**** EXTRACTED RECORDS

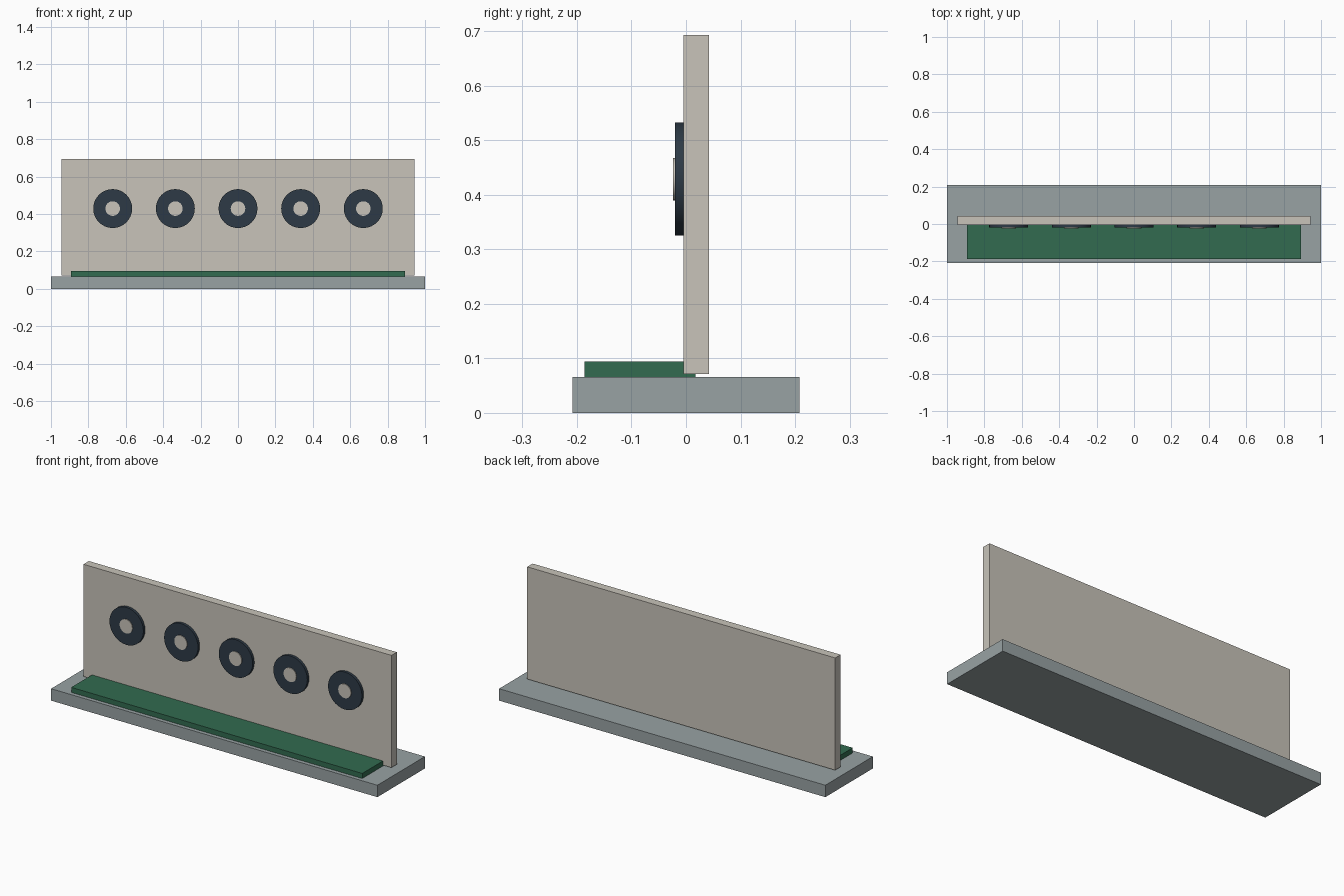
import bpy
import math

cube = bpy.data.objects.get("Cube")
if cube:
    bpy.data.objects.remove(cube, do_unlink=True)


def material(name, rgb):
    mat = bpy.data.materials.new(name)
    mat.use_nodes = True
    color = (*rgb, 1)
    mat.diffuse_color = color
    mat.node_tree.nodes["Principled BSDF"].inputs["Base Color"].default_value = color
    return mat


def box(name, low, high, mat):
    center = [(a + b) / 2 for a, b in zip(low, high)]
    bpy.ops.mesh.primitive_cube_add(size=1, location=center)
    obj = bpy.context.object
    obj.name = name
    obj.scale = [b - a for a, b in zip(low, high)]
    bpy.ops.object.transform_apply(location=False, rotation=False, scale=True)
    obj.data.materials.append(mat)


def disc(name, x, z, radius, front, back, mat):
    bpy.ops.mesh.primitive_cylinder_add(
        vertices=32, radius=radius, depth=back - front,
        location=(x, (front + back) / 2, z), rotation=(math.pi / 2, 0, 0))
    obj = bpy.context.object
    obj.name = name
    obj.data.materials.append(mat)
    bpy.ops.object.shade_smooth_by_angle(angle=math.radians(30))


grey = material("blue grey", (0.314, 0.361, 0.371))
green = material("dark green", (0.032, 0.147, 0.08))
cream = material("warm off white", (0.58, 0.55, 0.49))
navy = material("dark slate", (0.026, 0.042, 0.061))

# Base slab, mat and upright panel
box("base", (-1, -0.208, 0), (1, 0.208, 0.066), grey)
box("mat", (-0.892, -0.186, 0.066), (0.892, 0.017, 0.094), green)
box("panel", (-0.944, -0.005, 0.071), (0.944, 0.042, 0.693), cream)

# Row of round targets with raised centres
for i in range(5):
    x = (i - 2) * 0.335
    disc(f"target_ring_{i + 1}", x, 0.429, 0.104, -0.02, -0.005, navy)
    disc(f"target_centre_{i + 1}", x, 0.429, 0.039, -0.024, -0.012, cream)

********

ASSIGNMENT →
Where an image appears in the data, skip it, and return the rest verbatim.

EXERCISE RESPONSE →
import bpy
import math

cube = bpy.data.objects.get("Cube")
if cube:
    bpy.data.objects.remove(cube, do_unlink=True)


def material(name, rgb):
    mat = bpy.data.materials.new(name)
    mat.use_nodes = True
    color = (*rgb, 1)
    mat.diffuse_color = color
    mat.node_tree.nodes["Principled BSDF"].inputs["Base Color"].default_value = color
    return mat


def box(name, low, high, mat):
    center = [(a + b) / 2 for a, b in zip(low, high)]
    bpy.ops.mesh.primitive_cube_add(size=1, location=center)
    obj = bpy.context.object
    obj.name = name
    obj.scale = [b - a for a, b in zip(low, high)]
    bpy.ops.object.transform_apply(location=False, rotation=False, scale=True)
    obj.data.materials.append(mat)


def disc(name, x, z, radius, front, back, mat):
    bpy.ops.mesh.primitive_cylinder_add(
        vertices=32, radius=radius, depth=back - front,
        location=(x, (front + back) / 2, z), rotation=(math.pi / 2, 0, 0))
    obj = bpy.context.object
    obj.name = name
    obj.data.materials.append(mat)
    bpy.ops.object.shade_smooth_by_angle(angle=math.radians(30))


grey = material("blue grey", (0.314, 0.361, 0.371))
green = material("dark green", (0.032, 0.147, 0.08))
cream = material("warm off white", (0.58, 0.55, 0.49))
navy = material("dark slate", (0.026, 0.042, 0.061))

# Base slab, mat and upright panel
box("base", (-1, -0.208, 0), (1, 0.208, 0.066), grey)
box("mat", (-0.892, -0.186, 0.066), (0.892, 0.017, 0.094), green)
box("panel", (-0.944, -0.005, 0.071), (0.944, 0.042, 0.693), cream)

# Row of round targets with raised centres
for i in range(5):
    x = (i - 2) * 0.335
    disc(f"target_ring_{i + 1}", x, 0.429, 0.104, -0.02, -0.005, navy)
    disc(f"target_centre_{i + 1}", x, 0.429, 0.039, -0.024, -0.012, cream)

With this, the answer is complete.